There were scores of things I didn't know 22 years ago when I received my teaching certificate. Recently I've pondered one of the most obvious. My limited view of curriculum consisted of reading, writing, math, science, health, and social studies. I admit to being clueless as to the importance of character development in the classroom. I'm unsure of whether that was a product of ignorance, my undergrad studies, societal needs and expectations, or all of the above. But there's been a gradual and pivotal transformation from those first years that's expanded my role as the teacher of six-year olds. Twenty-two years later I realize there's not enough time in the day to teach them simply how to be who they were meant to be.
This year I feel an even greater urgency than usual to turn my little ones into readers, writers, mathematicians, etc. They have a great need for these skills, but at the same time, I'm overwhelmed with the job of helping them find their potential in character. One morning in December I was reminded of a scripture that sums up my heart's desire for these kids (all kids).
And let us consider one another in order to stir up love and good works. - Hebrews 10:25
Putting religious beliefs aside, it's difficult to dismiss the truth and value of this thought for the 21st century classroom.
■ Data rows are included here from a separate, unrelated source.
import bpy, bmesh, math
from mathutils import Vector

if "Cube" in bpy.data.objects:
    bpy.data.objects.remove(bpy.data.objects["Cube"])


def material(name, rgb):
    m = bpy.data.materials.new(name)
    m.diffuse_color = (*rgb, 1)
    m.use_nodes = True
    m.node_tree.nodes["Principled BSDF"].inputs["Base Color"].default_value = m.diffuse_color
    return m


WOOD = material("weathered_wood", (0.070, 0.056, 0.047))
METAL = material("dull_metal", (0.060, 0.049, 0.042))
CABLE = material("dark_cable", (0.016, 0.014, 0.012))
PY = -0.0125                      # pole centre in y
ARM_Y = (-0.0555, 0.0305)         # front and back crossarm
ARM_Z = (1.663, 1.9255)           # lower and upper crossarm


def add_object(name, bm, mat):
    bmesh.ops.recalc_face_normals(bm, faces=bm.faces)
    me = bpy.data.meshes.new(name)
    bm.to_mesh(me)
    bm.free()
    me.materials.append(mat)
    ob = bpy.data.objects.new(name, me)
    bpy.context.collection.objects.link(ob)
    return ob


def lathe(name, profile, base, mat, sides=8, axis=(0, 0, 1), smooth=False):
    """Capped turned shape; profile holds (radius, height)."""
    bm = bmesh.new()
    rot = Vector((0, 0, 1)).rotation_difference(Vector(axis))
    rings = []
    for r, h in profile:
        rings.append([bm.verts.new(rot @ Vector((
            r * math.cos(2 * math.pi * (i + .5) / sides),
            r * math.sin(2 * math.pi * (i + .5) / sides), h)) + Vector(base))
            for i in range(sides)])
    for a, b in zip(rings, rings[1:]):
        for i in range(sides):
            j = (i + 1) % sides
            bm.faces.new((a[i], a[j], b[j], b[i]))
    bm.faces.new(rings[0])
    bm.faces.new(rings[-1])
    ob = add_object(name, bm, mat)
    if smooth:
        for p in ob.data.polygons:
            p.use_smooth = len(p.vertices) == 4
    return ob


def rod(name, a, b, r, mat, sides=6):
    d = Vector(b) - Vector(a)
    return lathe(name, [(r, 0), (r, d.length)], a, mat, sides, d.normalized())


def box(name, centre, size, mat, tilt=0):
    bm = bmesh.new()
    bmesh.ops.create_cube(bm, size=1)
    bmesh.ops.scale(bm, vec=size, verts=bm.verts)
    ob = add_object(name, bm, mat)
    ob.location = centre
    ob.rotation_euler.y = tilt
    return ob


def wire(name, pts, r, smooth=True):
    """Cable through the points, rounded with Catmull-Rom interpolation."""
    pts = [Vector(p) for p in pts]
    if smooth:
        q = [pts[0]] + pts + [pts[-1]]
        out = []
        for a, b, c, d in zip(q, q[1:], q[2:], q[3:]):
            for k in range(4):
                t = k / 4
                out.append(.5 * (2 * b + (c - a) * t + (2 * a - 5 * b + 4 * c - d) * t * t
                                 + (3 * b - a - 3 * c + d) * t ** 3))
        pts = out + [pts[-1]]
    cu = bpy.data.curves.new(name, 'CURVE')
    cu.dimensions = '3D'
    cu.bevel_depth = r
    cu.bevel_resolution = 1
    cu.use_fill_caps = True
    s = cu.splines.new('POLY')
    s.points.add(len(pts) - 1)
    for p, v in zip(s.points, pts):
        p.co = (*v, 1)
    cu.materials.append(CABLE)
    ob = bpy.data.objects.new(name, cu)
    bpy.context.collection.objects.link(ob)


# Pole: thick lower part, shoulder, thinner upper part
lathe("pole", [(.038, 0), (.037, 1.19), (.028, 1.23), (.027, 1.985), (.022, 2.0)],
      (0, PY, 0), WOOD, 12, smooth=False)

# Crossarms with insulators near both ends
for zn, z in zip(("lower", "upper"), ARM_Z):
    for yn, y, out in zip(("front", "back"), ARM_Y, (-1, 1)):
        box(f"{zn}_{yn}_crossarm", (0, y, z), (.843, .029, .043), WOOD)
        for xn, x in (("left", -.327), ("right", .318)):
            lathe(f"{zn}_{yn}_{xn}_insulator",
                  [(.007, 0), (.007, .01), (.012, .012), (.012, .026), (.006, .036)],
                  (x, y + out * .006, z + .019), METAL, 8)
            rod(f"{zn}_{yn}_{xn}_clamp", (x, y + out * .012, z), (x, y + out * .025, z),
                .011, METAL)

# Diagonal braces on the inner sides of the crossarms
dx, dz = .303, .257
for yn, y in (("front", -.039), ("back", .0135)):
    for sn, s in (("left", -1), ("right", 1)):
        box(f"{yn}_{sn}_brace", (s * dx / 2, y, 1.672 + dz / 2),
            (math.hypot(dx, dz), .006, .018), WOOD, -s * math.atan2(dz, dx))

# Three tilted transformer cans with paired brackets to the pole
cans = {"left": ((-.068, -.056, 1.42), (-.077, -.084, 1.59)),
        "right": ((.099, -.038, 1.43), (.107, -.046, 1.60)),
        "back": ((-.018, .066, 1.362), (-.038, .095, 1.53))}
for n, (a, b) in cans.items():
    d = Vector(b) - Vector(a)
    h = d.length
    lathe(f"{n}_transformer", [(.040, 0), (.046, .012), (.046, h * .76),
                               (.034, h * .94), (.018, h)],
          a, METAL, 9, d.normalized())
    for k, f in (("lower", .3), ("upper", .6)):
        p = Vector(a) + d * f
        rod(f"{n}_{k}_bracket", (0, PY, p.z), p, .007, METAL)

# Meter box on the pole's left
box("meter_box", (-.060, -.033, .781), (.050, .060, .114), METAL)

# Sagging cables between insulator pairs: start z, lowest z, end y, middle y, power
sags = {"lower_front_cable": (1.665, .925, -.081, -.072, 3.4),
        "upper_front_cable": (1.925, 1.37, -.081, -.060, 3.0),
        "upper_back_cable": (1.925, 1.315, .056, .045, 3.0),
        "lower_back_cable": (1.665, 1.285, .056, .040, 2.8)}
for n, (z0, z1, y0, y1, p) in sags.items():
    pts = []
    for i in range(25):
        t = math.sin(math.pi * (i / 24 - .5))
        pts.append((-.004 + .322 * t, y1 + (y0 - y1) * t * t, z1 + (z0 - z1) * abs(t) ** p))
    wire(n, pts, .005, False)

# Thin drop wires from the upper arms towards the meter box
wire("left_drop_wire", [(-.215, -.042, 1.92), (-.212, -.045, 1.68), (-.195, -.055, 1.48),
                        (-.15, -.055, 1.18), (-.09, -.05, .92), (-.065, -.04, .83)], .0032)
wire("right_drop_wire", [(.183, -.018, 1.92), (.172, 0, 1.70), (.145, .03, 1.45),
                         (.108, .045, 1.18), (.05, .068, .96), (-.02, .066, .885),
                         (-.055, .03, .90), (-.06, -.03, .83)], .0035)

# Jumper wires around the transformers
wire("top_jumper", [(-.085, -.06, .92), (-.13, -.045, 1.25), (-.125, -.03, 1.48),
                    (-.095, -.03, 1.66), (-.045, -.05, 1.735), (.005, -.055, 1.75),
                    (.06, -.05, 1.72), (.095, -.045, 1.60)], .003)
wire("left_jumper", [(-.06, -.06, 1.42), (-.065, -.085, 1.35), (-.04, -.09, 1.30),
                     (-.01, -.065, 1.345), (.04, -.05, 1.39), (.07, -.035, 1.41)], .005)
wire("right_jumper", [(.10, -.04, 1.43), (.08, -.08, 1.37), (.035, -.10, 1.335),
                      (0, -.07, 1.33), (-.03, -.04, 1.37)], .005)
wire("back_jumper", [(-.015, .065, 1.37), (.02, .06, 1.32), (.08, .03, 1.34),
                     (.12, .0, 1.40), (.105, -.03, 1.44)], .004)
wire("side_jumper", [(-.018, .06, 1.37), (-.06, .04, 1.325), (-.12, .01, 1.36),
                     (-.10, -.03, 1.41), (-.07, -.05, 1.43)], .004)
The world looks different than it did 22 years ago, and content knowledge alone will not prepare my students to be part of it.
Stir. Stir. Stir.